Canada get 25% compliance grade from FATF
FATF notes the concern of proceeds of crime coming into real estate in Vancouver from China
The FATF Mutual Evaluation of Canada was released today and according to the Report, Canada achieved a grade of 25% compliance with international anti-money laundering and counter-terrorist financing standards. Out of 40 evaluation criteria, Canada was compliant in only 11 and was outright non-compliant in four categories. In the rest of the categories, Canada was partially or somewhat compliant with room to improve.
The 25% was derived from the number of areas of “compliance” in which there were 11 out of 40.
In a nutshell, here is a summary:
Where Canada failed
Areas where Canada failed include:
- Beneficial ownership (Although I agree with this assessment, in fairness to Canada, the FATF clearly did not understand beneficial ownership (e.g.,corporate law) in Canada and the deficiencies it identified are not the actual deficiencies that exist in this area in Canada. For example, it referred to “professional trustees”, a concept that does not exist in Canada and it did not appreciate the fact that trusts and corporate records are maintained in law firms.
- Lack of AML / CTF requirements for lawyers
- Lack of AML / CTF requirements for online gambling. This failure is not accurate and repeats a mistake the FATF made of Canada in its last mutual evaluation wherein it failed to distinguish between online gambling undertaken by the public sector and that which is undertaken by the private sector from other countries that target Canadian consumers – the FATF lumped them together as one, which skewed the result.
- Customer due diligence for FinTech, third parties and lawyers is inadequate.
- FinTech not included as part of a risk assessment as required
- Politically exposed persons – not compliant
Note worthy comment from FATF:
“There are cases of Chinese officials laundering the proceeds of crime through the real estate sector, particularly in Vancouver and the Chinese government has listed Canada as a country that it wishes to target for recovering the proceeds of Chinese corruption. Canada may be particularly vulnerable to such money laundering asÂ there is no extradition treaty with China.”
What this means for banks is that they are now going to have to add to their risk assessments, more protocols for money flowing into Canadian banks from China and particularly for real estate transactions, to ensure that they verify whether a person being on-boarded is a PEP and if so, to verify the PEP’s source of funds. Many banks ask PEPs to self-declare their PEP status, which is inconsistent with the law and not permissible, subjecting the banks to fines.
Where Canada scored so-so
The areas where Canada scored so-so include:
- Employing risk based approach (I don’t fully agree with this one as our legislation is not risk-based)
- Forfeiture of proceeds of crime (this is criminal legislation and not related to anti-money laundering law)
- Terrorist financing offence – some criminalization absent from the Criminal Code

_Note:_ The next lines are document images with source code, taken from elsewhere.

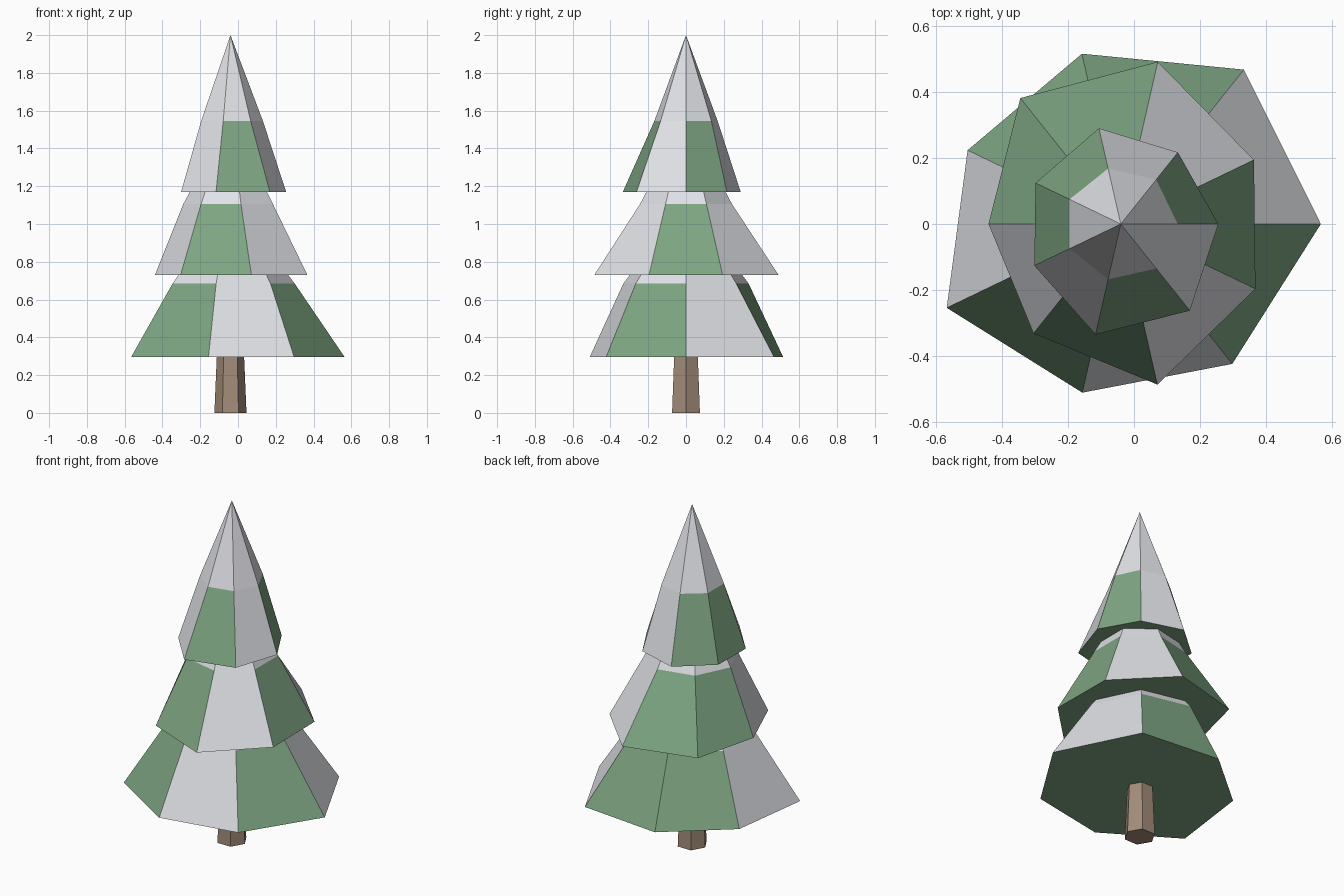
import bpy
import bmesh
from math import cos, sin, tau

default = bpy.data.objects.get("Cube")
if default:
    bpy.data.objects.remove(default, do_unlink=True)

CENTRE_X = -0.04


def material(name, colour):
    mat = bpy.data.materials.new(name)
    mat.use_nodes = True
    mat.diffuse_color = (*colour, 1)
    mat.node_tree.nodes["Principled BSDF"].inputs["Base Color"].default_value = (*colour, 1)
    return mat


needles = material("needle green", (0.21, 0.38, 0.225))
snow = material("snow white", (0.82, 0.83, 0.87))
bark = material("bark brown", (0.36, 0.26, 0.19))


def ring(bm, radii, z, turn=0.0):
    """Evenly spaced corners round the trunk axis, one radius per corner."""
    n = len(radii)
    return [bm.verts.new((CENTRE_X + r * cos(tau * (k + turn) / n),
                          r * sin(tau * (k + turn) / n), z))
            for k, r in enumerate(radii)]


def finish(bm, name, mats):
    mesh = bpy.data.meshes.new(name)
    bm.to_mesh(mesh)
    bm.free()
    for mat in mats:
        mesh.materials.append(mat)
    obj = bpy.data.objects.new(name, mesh)
    bpy.context.collection.objects.link(obj)


def tier(name, radii, z, snow_z, snow_radius, tip_z, turn, snowy):
    """Branch cone: ragged skirt, snowy cap, and snow on some skirt panels."""
    bm = bmesh.new()
    n = len(radii)
    low = ring(bm, radii, z, turn)
    high = ring(bm, [snow_radius] * n, snow_z, turn)
    tip = bm.verts.new((CENTRE_X, 0, tip_z))
    bm.faces.new(low[::-1])
    for k in range(n):
        j = (k + 1) % n
        skirt = bm.faces.new((low[j], high[j], high[k], low[k]))
        skirt.material_index = int(k in snowy)
        bm.faces.new((high[k], high[j], tip)).material_index = 1
    finish(bm, name, (needles, snow))


# Three tiers of branches
tier("lower_branches", (0.605, 0.597, 0.528, 0.514, 0.584, 0.523, 0.541),
     0.295, 0.685, 0.34, 1.13, 0, {0, 3, 5})
tier("middle_branches", (0.447, 0.503, 0.487, 0.40, 0.423, 0.498, 0.452),
     0.73, 1.105, 0.25, 1.565, 0.5, {0, 3, 5})
tier("upper_branches", (0.295, 0.277, 0.297, 0.286, 0.29, 0.343, 0.335),
     1.17, 1.545, 0.172, 2.0, 0, {1, 4, 6})

# Tapered six-sided trunk
bm = bmesh.new()
foot = ring(bm, [0.085] * 6, 0)
head = ring(bm, [0.068] * 6, 0.4)
bm.faces.new(foot[::-1])
bm.faces.new(head)
for k in range(6):
    j = (k + 1) % 6
    bm.faces.new((foot[k], foot[j], head[j], head[k]))
finish(bm, "trunk", (bark,))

- Oversight of terrorist financing – Canada does not have a body that monitors compliance with terrorist financing requirements (that is true and the same is true for sanctions)
- Customer due diligence lacking in areas such as factoring, leasing and numbered companies
- Record keeping requirements are not adequate in the law
- Correspondent banking supervision lacking
- Tipping off offence is not strong enough
- Provincial inadequacies of monitoring listed companies
- Lack of power to law enforcement for money laundering investigations
- Cash couriers are not adequately reported by CBSA as cross border
- Administrative fines are too low to be a deterrant
- Lack of ability to engage in interception of communications of persons suspected of money laundering
Where Canada passed
The areas where Canada passed include:
- Canada has a national coordinated approach to money laundering
- The money laundering offence is adequate in the Criminal Code
- The secrecy laws for banking are adequate
- The regulation of money services businesses is adequate
- Canada has a list of high risk countries as required
- Canada’s supervisory powers are adequate
- Law enforcement and investigations are fully met
You can read the full 200-page report here.